Reviews & Profiles
I have 44 children
Posted Monday, March 4 2013 at 02:00
When someone says they have 44 children, it usually suggests that they are few adopted children too. But for Steven Senfuma, the statement is just as it is- all 44 are his biological children.
Traditionally, African men believed that giving birth to many children was a blessing. Other than having them for labour and security, each child came with his/her own blessing, which was relevant to the family and clan as a whole. This attitude is slowly changing, with big families giving way to small and manageable ones.
Not all people have responded to them though. One such man is Ssalongo Steven Senfuma, of Ntinda Zone Village, Mukono. At 57-years-old, he has fathered 44 children within 30 years from various women. His idea of having many children was influenced by the situation surrounding him while he was growing up. “My father had one wife who gave birth to 14 children. I was the seventh.
Unfortunately, the first six passed on but I survived. The one who follows me also later passed on. Most of them died after the age of 20. We remained six,” Ssalongo Senfuma says. He says, if his parents had stopped on the sixth child, they would have missed giving birth to a very relevant person in society like him.
“I am a retired teacher. I worked as a security officer and as a marketing officer in various companies. I am a church choirmaster at St. Luke Church here, a PTA chairman in various schools, clan secretary for the Mamba Clan plus other responsibilities under Buganda Kingdom, MC for introductions and weddings and LC I chairman for this village for the last 20 years. If my parents did not give birth to me, this country would have missed my services,” he says.
He has four official partners in established homes besides others who have given birth to his children. He, however, is not comfortable to divulge how many women they are in total. And he points out that he chose them basing on their ability to help raise a child before he sired children with her.
Out of the 44 children, he has educated most up to higher institutions of learning with only nine still studying. The youngest is now in Primary Four, and three are currently studying for a Law degree at Makerere University. Much as he has fathered this number of children, Senfuma is against people having multiple partners. With the current level at which HIV/Aids is spreading, he says, people need to take care by not going around with everyone they find.
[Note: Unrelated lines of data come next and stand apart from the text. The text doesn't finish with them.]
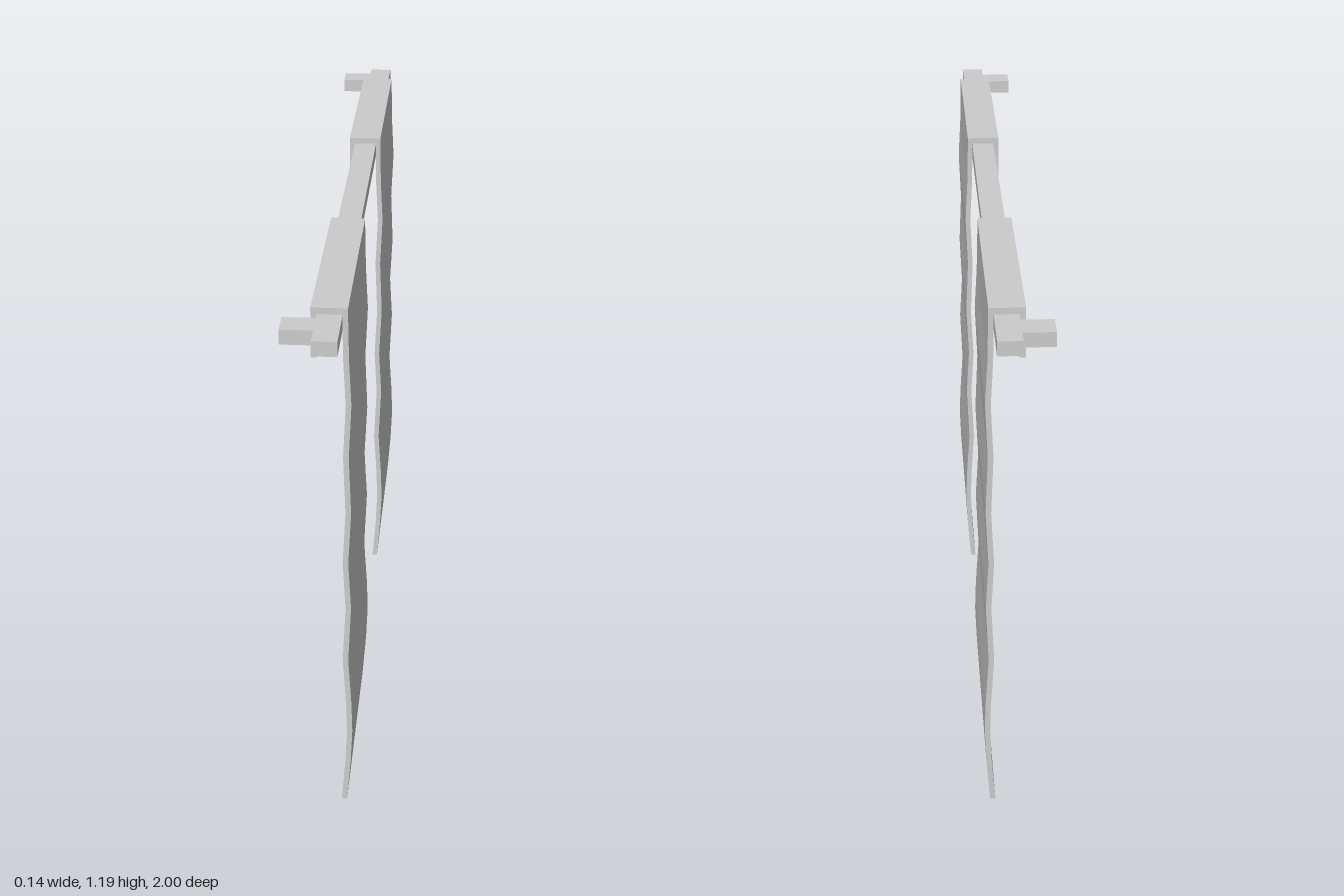
import * as THREE from 'three';

const material = new THREE.MeshStandardMaterial({ color: 0xcccccc, flatShading: true });

// Box given by its limits on each axis
function box(name, [x0, x1], [y0, y1], [z0, z1]) {
  const mesh = new THREE.Mesh(new THREE.BoxGeometry(x1 - x0, y1 - y0, z1 - z0), material);
  mesh.position.set((x0 + x1) / 2, (y0 + y1) / 2, (z0 + z1) / 2);
  mesh.name = name;
  return mesh;
}

// Cloth cross-section: short back flap, fold over the rod, long rippled drop
function clothGeometry(width) {
  const half = 0.006;
  const drop = [
    [0.055, 1.173], [0.057, 1.07], [0.062, 0.97], [0.0565, 0.85], [0.0615, 0.72], [0.0555, 0.6],
    [0.0615, 0.49], [0.0555, 0.36], [0.0625, 0.25], [0.0645, 0.18], [0.061, 0.1], [0.053, 0],
  ];
  const outline = [
    [-0.016, 1.077], [-0.003, 1.077], [-0.003, 1.173],
    ...drop.map(([x, y]) => [x - half, y]),
    ...drop.map(([x, y]) => [x + half, y]).reverse(),
    [0.061, 1.187], [-0.016, 1.187],
  ];
  const shape = new THREE.Shape(outline.map(([x, y]) => new THREE.Vector2(x, y)));
  return new THREE.ExtrudeGeometry(shape, { depth: width, bevelEnabled: false })
    .translate(0, 0, -width / 2);
}

export function createModel() {
  const model = new THREE.Group();
  model.name = 'hangingBanners';

  // Horizontal rod
  model.add(box('rod', [-0.003, 0.05], [1.141, 1.173], [-1, 1]));

  // Wall brackets near the rod ends
  model.add(box('frontBracket', [-0.072, -0.003], [1.141, 1.173], [0.876, 0.944]));
  model.add(box('backBracket', [-0.072, -0.003], [1.141, 1.173], [-0.957, -0.888]));

  // Two cloths draped over the rod
  const geometry = clothGeometry(0.552);
  for (const [name, z] of [['frontCloth', 0.579], ['backCloth', -0.581]]) {
    const cloth = new THREE.Mesh(geometry, material);
    cloth.name = name;
    cloth.position.z = z;
    model.add(cloth);
  }
  return model;
}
“I was lucky that I had many women but I escaped the virus because in most cases, I did not even test them. I don’t support men in getting many women, neither do I support men giving birth to few children. I support family planning through spacing but not by stopping the woman when she can still give birth to other children. That is against God’s plan for mankind. A man should get only one woman who can give her all the children he wants other than getting so many women,” he says.
Looking after them
He maintains his family with support from the relatives and earnings from assets like his 20 acres of land and 97 rentals in Mukono. Apart from passing on before witnessing all his children study and finish their studies, he says has no worries about the way the children are being raised because the mothers themselves are upright people and responsible enough to look after them.
He advises that parents should prepare their children to work and survive on their own other than working for them. He explains that when a parent works for the child, it makes him or her lazy to do the work, which he blames for today’s rampant unemployment and crime.
“All the success I have got is through the good relationship I have established with people. I am always trustworthy, honest, loyal and good to people I encounter. Because of that, I have received the same favour from these people. I have a very big family as I speak now to the extent that I can never fail in any situation because everywhere I turn, I have someone to look up to for assistance right from our own family to friends and other important people I have met throughout my life,” he concludes.